New China GDP estimate downgrades 2022’s economic growth to 3 per cent as global recession concerns mount
- Zero-Covid policy, property sector downturn and external factors continue to cast a pall over China’s economy, the Peterson Institute for International Economics says
- Global economy is at risk of a ‘massive setback’, IMF chief warns as a fourth downgrade is expected next week
China’s economy may grow by just 3 per cent this year as global recession concerns mount, according to the latest estimates on global economic prospects by the Peterson Institute for International Economics (PIIE).
It marks a sharp downgraded from the think tank’s April forecast of 4.7 per cent, and it is the latest in a series of increasingly pessimistic economic forecasts for the growth of China’s gross domestic product (GDP) this year.
Last year, China’s economy grew by 8.1 per cent, but that was compared with the first year of the pandemic, when its GDP grew by just 2.2 per cent in 2020.
In once again revising down its forecast, PIIE pointed to China’s continued grappling with coronavirus shutdowns under its zero-Covid policy, its real estate slump and persistent disruptions caused by Russia’s invasion of Ukraine.
PIIE expects that India’s economy will grow by 6.9 per cent this year, and that the developed economies of the US and Japan will grow by 1.7 and 1.6 per cent, respectively.
For the entire global economy, PIIE lowered its growth forecast from 3.3 per cent to 2.9 per cent, and warned that the 2023 growth rate might further fall to 1.8 per cent.
“The risks of recession are rising,” Georgieva said on Thursday during a speech at Georgetown University.
She said that countries accounting for about a third of the global economy are expected to see at least two consecutive quarters of negative economic growth this year or next. And that more than a quarter of emerging economies, as well as 60 per cent of low-income countries, are facing a debt crisis.
Georgieva also said that the world could lose US$4 trillion worth of economic output between now and 2026. “This is the size of the German economy – a massive setback for the world economy,” she said.
In noting how all of the world’s largest economies are slowing down, she said: “China suffers from pandemic-related disruptions and a deepening downturn in its property market.”
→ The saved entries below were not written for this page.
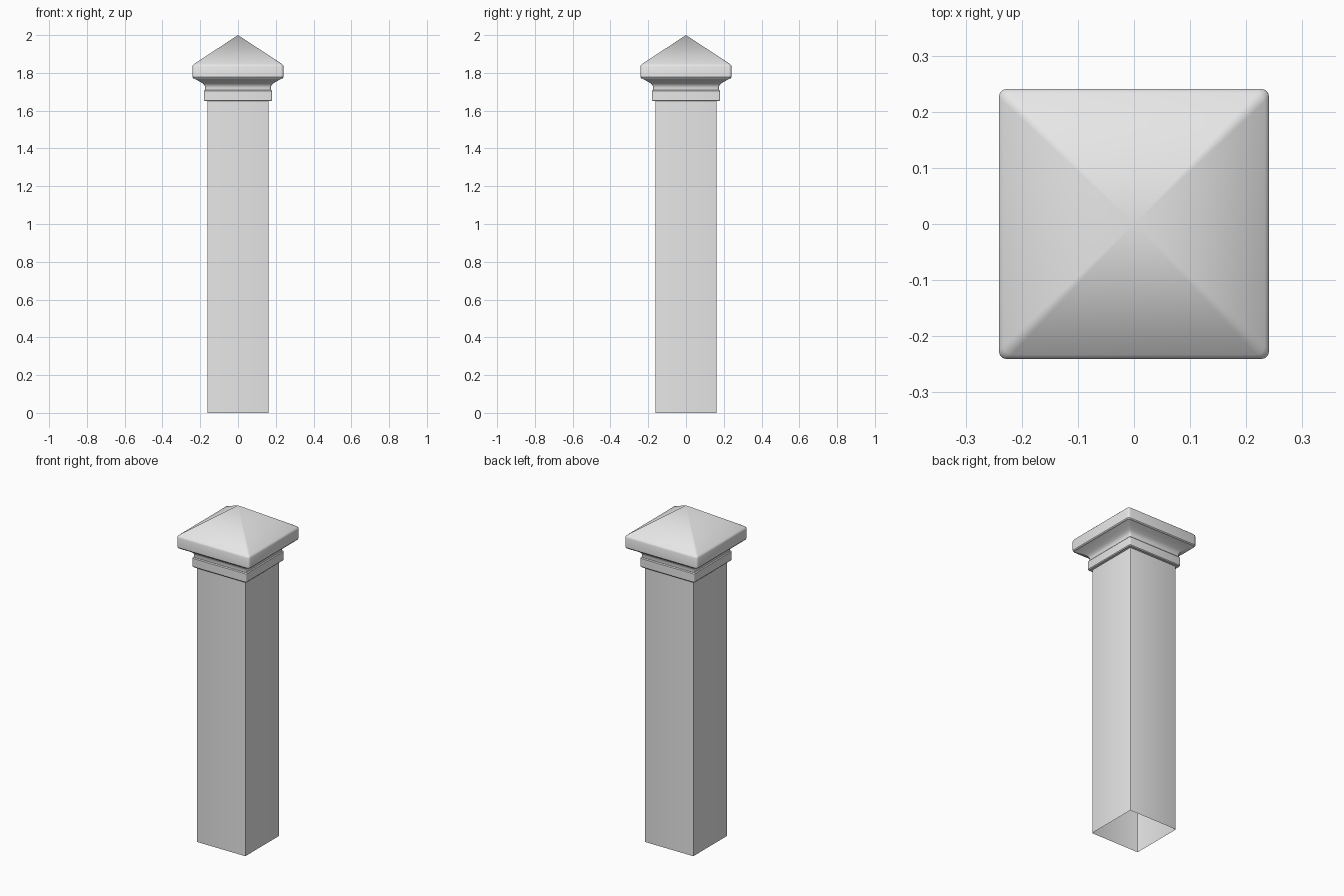
import bpy
import bmesh
import math

cube = bpy.data.objects.get("Cube")
if cube:
    bpy.data.objects.remove(cube, do_unlink=True)

stone = bpy.data.materials.new("light_grey")
stone.use_nodes = True
GREY = (0.8, 0.8, 0.8, 1)
stone.diffuse_color = GREY
stone.node_tree.nodes["Principled BSDF"].inputs["Base Color"].default_value = GREY


def square_ring(bm, half, z, radius, steps=3):
    """Square outline with rounded corners."""
    ring = []
    inner = half - radius
    for corner in range(4):
        start = corner * math.pi / 2
        sx = 1 if corner in (0, 3) else -1
        sy = 1 if corner in (0, 1) else -1
        for i in range(steps + 1):
            a = start + i / steps * math.pi / 2
            ring.append(bm.verts.new((sx * inner + radius * math.cos(a),
                                      sy * inner + radius * math.sin(a), z)))
    return ring


def square_loft(name, profile, radius, apex=None):
    """Stack square rings of (half width, height), optionally closed to a point."""
    bm = bmesh.new()
    rings = [square_ring(bm, half, z, radius) for half, z in profile]
    count = len(rings[0])
    for low, high in zip(rings, rings[1:]):
        for i in range(count):
            j = (i + 1) % count
            bm.faces.new((low[i], low[j], high[j], high[i]))
    if apex is not None:
        tip = bm.verts.new((0, 0, apex))
        for i in range(count):
            bm.faces.new((rings[-1][i], rings[-1][(i + 1) % count], tip))
    mesh = bpy.data.meshes.new(name)
    bm.to_mesh(mesh)
    bm.free()
    mesh.materials.append(stone)
    obj = bpy.data.objects.new(name, mesh)
    bpy.context.collection.objects.link(obj)
    bpy.ops.object.select_all(action='DESELECT')
    obj.select_set(True)
    bpy.context.view_layer.objects.active = obj
    bpy.ops.object.shade_smooth_by_angle(angle=math.radians(32))
    return obj


# Hollow post, open at the foot
square_loft("post_shaft", [(0.162, 0), (0.162, 1.66)], 0.004)

# Raised band around the top of the post
square_loft("collar_band", [(0.16, 1.65), (0.176, 1.65), (0.18, 1.655),
                            (0.18, 1.704), (0.176, 1.709), (0.165, 1.709)], 0.006)

# Neck flaring out under the cap
square_loft("cap_neck", [(0.174, 1.705), (0.174, 1.724), (0.178, 1.735),
                         (0.188, 1.745), (0.208, 1.757), (0.232, 1.770)], 0.008)

# Overhanging cap with a pyramid top
square_loft("pyramid_cap", [(0.230, 1.769), (0.237, 1.771), (0.241, 1.777),
                            (0.241, 1.835), (0.239, 1.841), (0.233, 1.847)],
            0.015, apex=2.0)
China’s economy managed to grow by 4.8 per cent in the first three months of this year, putting it within reach of Beijing’s original growth target. But as coronavirus-induced disruptions mounted under a restrictive zero-Covid policy, economic growth tanked to just 0.4 per cent in the second quarter.
“By April, 60 per cent of China’s 100 largest cities had some form of mobility restriction or lockdown,” PIIE noted in its report, written by senior fellow and economist Mary Lovely.
Amid a “darkening global outlook” in a “period of historic fragility”, countries such as China must make responsible economic decisions, Georgieva said.
Lovely said that Beijing’s coronavirus-control measures, along with the property sector woes, have contributed to weakened domestic demand.
“The Chinese government must adjust its public health and regulatory policies if it wants to revive consumption and productive investment, and if it wants to begin to reach back toward that 5.5 per cent goal that [President] Xi Jinping set at the beginning of 2022,” Lovely said.